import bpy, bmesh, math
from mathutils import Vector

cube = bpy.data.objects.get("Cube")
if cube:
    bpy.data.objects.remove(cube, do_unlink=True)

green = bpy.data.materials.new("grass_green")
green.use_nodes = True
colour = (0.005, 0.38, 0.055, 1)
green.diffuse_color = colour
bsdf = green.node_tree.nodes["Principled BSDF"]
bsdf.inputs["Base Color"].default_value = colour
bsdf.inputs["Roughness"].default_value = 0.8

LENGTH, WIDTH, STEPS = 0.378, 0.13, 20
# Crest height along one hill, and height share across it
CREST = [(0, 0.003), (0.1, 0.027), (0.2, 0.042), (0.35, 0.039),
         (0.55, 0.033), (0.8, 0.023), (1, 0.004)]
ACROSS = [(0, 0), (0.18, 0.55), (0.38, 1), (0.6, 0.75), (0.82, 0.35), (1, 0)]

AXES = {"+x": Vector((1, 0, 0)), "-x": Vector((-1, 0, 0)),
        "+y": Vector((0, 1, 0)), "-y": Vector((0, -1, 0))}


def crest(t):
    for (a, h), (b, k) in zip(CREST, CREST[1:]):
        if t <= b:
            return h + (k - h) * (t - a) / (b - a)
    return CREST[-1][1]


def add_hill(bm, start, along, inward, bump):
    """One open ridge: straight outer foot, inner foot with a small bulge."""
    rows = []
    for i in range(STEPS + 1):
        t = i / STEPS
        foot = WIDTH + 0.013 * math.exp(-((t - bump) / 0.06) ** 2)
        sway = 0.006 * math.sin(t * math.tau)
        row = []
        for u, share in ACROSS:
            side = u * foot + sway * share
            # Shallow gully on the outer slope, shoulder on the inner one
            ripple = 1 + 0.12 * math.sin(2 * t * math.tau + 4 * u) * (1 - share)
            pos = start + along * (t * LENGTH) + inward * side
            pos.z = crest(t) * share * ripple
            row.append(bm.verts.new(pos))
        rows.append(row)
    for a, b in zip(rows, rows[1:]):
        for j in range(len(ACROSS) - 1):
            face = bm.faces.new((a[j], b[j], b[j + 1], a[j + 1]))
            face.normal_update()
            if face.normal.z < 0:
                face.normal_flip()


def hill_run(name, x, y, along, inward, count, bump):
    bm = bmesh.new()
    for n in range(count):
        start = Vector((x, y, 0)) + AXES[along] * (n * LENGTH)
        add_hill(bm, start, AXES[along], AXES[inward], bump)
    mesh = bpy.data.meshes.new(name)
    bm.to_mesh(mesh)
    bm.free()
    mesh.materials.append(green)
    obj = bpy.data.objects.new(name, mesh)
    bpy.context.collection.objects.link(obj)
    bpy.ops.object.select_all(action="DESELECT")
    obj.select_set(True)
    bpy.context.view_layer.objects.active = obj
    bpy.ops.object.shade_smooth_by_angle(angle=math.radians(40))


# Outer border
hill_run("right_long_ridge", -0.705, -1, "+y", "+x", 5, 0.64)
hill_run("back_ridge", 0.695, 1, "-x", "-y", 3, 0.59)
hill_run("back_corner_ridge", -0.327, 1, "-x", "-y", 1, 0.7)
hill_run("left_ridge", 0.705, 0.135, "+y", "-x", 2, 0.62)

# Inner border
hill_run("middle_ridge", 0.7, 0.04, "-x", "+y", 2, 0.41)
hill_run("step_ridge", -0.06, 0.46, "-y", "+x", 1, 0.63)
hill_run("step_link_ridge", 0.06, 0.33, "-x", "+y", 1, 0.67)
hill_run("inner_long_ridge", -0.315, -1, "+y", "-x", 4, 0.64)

### What you have to do
For this exercise, output exactly the lines above from the line with "for i in range(STEPS" to the line with "side = u * foot + sway * share", counting both, and leave out the rest.

### Output of the exercise
    for i in range(STEPS + 1):
        t = i / STEPS
        foot = WIDTH + 0.013 * math.exp(-((t - bump) / 0.06) ** 2)
        sway = 0.006 * math.sin(t * math.tau)
        row = []
        for u, share in ACROSS:
            side = u * foot + sway * share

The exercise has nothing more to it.